More and more automobile companies are focusing on body parts made of carbon fiber reinforced plastics (CFRP). However, manufacturing and repair costs must be further reduced in order to make CFRP more economical in use. Together with the Volkswagen AG and five other partners in the project HolQueSt 3D, the Laser Zentrum Hannover e.V. (LZH) has developed laser processes for the automatic trimming, drilling and repair of three-dimensional components.
Automated manufacturing processes are the basis for ultimately establishing the series production of CFRP components. In the project HolQueSt 3D, the LZH has...
Reflecting the structure of composites found in nature and the ancient world, researchers at the University of Illinois at Urbana-Champaign have synthesized thin carbon nanotube (CNT) textiles that exhibit both high electrical conductivity and a level of toughness that is about fifty times higher than copper films, currently used in electronics.
"The structural robustness of thin metal films has significant importance for the reliable operation of smart skin and flexible electronics including...
The nearby, giant radio galaxy M87 hosts a supermassive black hole (BH) and is well-known for its bright jet dominating the spectrum over ten orders of magnitude in frequency. Due to its proximity, jet prominence, and the large black hole mass, M87 is the best laboratory for investigating the formation, acceleration, and collimation of relativistic jets. A research team led by Silke Britzen from the Max Planck Institute for Radio Astronomy in Bonn, Germany, has found strong indication for turbulent processes connecting the accretion disk and the jet of that galaxy providing insights into the longstanding problem of the origin of astrophysical jets.
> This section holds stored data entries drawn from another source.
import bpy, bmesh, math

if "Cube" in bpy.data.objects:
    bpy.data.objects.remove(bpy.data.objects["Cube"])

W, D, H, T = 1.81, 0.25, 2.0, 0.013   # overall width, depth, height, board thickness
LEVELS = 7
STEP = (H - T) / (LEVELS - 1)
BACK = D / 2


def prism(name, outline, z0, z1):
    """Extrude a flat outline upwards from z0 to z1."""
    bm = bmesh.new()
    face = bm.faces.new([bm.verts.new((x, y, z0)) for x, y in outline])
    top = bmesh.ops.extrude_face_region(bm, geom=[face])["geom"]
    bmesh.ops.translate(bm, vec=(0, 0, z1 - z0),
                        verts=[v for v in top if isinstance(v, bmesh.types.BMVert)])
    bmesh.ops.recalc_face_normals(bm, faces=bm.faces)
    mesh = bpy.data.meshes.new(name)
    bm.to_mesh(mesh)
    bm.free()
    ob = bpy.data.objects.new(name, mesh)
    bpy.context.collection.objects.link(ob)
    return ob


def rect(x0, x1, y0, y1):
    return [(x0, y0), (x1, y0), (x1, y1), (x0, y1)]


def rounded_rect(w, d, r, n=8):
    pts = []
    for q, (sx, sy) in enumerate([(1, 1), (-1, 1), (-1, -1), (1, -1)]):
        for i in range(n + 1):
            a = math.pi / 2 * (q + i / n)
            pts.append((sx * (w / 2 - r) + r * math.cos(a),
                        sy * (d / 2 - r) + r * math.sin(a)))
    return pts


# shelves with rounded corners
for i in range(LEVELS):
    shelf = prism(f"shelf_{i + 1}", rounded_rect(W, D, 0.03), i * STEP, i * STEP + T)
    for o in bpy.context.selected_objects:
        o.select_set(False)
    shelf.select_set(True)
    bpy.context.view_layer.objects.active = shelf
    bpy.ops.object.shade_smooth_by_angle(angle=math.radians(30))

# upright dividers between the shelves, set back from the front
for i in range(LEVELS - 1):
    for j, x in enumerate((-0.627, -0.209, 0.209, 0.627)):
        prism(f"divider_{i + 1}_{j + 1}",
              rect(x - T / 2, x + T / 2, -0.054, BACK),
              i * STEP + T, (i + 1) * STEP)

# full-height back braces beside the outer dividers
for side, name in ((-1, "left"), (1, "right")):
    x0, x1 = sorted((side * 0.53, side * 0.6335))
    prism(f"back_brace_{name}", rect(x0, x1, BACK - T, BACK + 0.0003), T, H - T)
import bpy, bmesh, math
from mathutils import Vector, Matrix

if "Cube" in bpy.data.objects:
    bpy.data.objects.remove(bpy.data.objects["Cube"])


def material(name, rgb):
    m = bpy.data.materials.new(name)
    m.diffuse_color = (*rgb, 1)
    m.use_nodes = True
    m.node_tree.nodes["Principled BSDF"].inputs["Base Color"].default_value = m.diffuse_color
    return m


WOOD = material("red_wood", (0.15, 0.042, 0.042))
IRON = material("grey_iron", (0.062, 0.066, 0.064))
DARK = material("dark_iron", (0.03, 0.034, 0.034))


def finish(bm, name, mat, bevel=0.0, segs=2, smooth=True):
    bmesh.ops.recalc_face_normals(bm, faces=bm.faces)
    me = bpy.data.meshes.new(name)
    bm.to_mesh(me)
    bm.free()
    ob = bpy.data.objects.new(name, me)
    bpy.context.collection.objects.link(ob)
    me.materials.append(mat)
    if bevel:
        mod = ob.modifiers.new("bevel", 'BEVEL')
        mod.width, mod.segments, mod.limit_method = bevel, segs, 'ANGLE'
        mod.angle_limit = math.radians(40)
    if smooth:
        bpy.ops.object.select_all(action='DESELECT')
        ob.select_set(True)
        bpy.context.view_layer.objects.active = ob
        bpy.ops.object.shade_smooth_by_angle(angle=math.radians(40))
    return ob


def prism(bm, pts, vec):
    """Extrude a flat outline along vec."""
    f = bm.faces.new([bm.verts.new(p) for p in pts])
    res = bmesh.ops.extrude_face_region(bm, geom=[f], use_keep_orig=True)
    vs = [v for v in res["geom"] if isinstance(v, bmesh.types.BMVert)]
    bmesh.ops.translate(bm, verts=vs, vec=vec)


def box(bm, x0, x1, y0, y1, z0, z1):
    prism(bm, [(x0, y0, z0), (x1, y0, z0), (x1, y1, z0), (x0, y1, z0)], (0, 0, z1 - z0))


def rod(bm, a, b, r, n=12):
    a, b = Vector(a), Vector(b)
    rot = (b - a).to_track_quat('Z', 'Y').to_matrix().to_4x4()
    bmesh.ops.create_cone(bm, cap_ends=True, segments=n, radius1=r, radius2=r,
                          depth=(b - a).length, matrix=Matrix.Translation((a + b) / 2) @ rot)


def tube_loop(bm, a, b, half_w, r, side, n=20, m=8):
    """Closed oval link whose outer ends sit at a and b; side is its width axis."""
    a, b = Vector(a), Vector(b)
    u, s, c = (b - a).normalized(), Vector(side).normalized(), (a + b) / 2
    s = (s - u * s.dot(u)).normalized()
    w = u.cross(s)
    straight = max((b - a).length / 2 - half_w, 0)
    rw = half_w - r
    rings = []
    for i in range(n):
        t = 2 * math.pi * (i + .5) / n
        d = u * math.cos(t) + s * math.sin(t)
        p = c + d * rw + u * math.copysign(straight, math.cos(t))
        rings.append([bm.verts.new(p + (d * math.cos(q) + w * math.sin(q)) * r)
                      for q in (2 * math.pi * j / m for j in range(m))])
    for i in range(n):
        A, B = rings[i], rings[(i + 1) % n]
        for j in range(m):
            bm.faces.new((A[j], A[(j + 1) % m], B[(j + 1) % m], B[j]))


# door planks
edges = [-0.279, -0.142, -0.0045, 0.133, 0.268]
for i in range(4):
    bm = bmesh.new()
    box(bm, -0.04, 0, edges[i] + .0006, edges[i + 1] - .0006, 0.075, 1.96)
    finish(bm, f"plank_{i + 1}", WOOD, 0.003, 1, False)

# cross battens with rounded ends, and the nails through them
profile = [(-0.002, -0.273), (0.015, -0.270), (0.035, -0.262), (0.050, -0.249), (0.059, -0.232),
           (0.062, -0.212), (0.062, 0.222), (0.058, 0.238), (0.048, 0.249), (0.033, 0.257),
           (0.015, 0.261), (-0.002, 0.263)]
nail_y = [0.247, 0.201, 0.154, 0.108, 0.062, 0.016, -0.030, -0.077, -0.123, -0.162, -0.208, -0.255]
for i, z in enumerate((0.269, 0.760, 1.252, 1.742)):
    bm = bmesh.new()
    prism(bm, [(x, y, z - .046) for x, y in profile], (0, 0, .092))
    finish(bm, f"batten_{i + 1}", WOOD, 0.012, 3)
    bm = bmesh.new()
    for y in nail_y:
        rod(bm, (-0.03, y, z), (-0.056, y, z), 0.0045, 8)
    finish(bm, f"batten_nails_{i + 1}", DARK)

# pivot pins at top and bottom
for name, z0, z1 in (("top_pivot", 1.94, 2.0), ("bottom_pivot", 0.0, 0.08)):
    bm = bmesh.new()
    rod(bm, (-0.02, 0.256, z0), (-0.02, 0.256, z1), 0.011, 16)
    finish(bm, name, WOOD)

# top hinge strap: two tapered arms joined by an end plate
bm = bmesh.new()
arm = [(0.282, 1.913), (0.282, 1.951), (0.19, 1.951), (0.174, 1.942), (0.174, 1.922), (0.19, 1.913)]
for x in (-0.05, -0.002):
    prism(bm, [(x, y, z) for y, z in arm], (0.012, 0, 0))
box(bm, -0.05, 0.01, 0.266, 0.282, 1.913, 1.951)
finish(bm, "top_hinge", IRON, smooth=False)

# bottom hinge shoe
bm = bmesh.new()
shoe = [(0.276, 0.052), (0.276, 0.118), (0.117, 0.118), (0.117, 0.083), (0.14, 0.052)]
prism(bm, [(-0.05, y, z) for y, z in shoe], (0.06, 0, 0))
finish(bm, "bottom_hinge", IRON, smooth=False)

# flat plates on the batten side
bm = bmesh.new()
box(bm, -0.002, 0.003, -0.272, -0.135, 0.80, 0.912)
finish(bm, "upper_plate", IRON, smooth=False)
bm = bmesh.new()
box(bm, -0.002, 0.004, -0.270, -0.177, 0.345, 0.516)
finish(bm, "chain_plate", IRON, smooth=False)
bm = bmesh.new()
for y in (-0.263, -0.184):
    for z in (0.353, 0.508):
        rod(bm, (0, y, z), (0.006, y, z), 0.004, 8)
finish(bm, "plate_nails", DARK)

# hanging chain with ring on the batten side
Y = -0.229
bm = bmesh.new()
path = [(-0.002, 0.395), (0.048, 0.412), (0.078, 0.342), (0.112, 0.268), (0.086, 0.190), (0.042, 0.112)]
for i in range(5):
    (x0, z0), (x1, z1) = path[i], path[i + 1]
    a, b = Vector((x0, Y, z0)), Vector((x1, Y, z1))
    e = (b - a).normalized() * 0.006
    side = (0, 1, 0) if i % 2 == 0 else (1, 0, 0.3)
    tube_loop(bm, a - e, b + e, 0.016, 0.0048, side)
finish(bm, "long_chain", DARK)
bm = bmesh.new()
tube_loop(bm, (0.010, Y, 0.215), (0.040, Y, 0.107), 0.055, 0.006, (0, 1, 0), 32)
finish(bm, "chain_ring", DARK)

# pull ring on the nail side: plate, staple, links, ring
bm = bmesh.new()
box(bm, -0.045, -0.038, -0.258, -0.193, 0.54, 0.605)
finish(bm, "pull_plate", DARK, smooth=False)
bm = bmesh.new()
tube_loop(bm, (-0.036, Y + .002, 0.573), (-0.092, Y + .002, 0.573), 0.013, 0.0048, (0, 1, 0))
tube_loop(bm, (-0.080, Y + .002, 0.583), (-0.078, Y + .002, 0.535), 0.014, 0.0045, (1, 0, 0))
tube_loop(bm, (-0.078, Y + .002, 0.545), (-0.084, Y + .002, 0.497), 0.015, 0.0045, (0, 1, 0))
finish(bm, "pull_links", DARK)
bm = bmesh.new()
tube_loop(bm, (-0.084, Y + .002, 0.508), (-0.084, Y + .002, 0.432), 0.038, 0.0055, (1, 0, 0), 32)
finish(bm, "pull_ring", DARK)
Supermassive black holes form some of the most enigmatic phenomena in astrophysics. Their enormous energy output is supposed to be generated by the...
The probability to find a certain number of photons inside a laser pulse usually corresponds to a classical distribution of independent events, the so-called...
Microprocessors based on atomically thin materials hold the promise of the evolution of traditional processors as well as new applications in the field of flexible electronics. Now, a TU Wien research team led by Thomas Müller has made a breakthrough in this field as part of an ongoing research project.
Two-dimensional materials, or 2D materials for short, are extremely versatile, although – or often more precisely because – they are made up of just one or a...
20.04.2017 | Event News
18.04.2017 | Event News
03.04.2017 | Event News
25.04.2017 | Physics and Astronomy
25.04.2017 | Materials Sciences
25.04.2017 | Life Sciences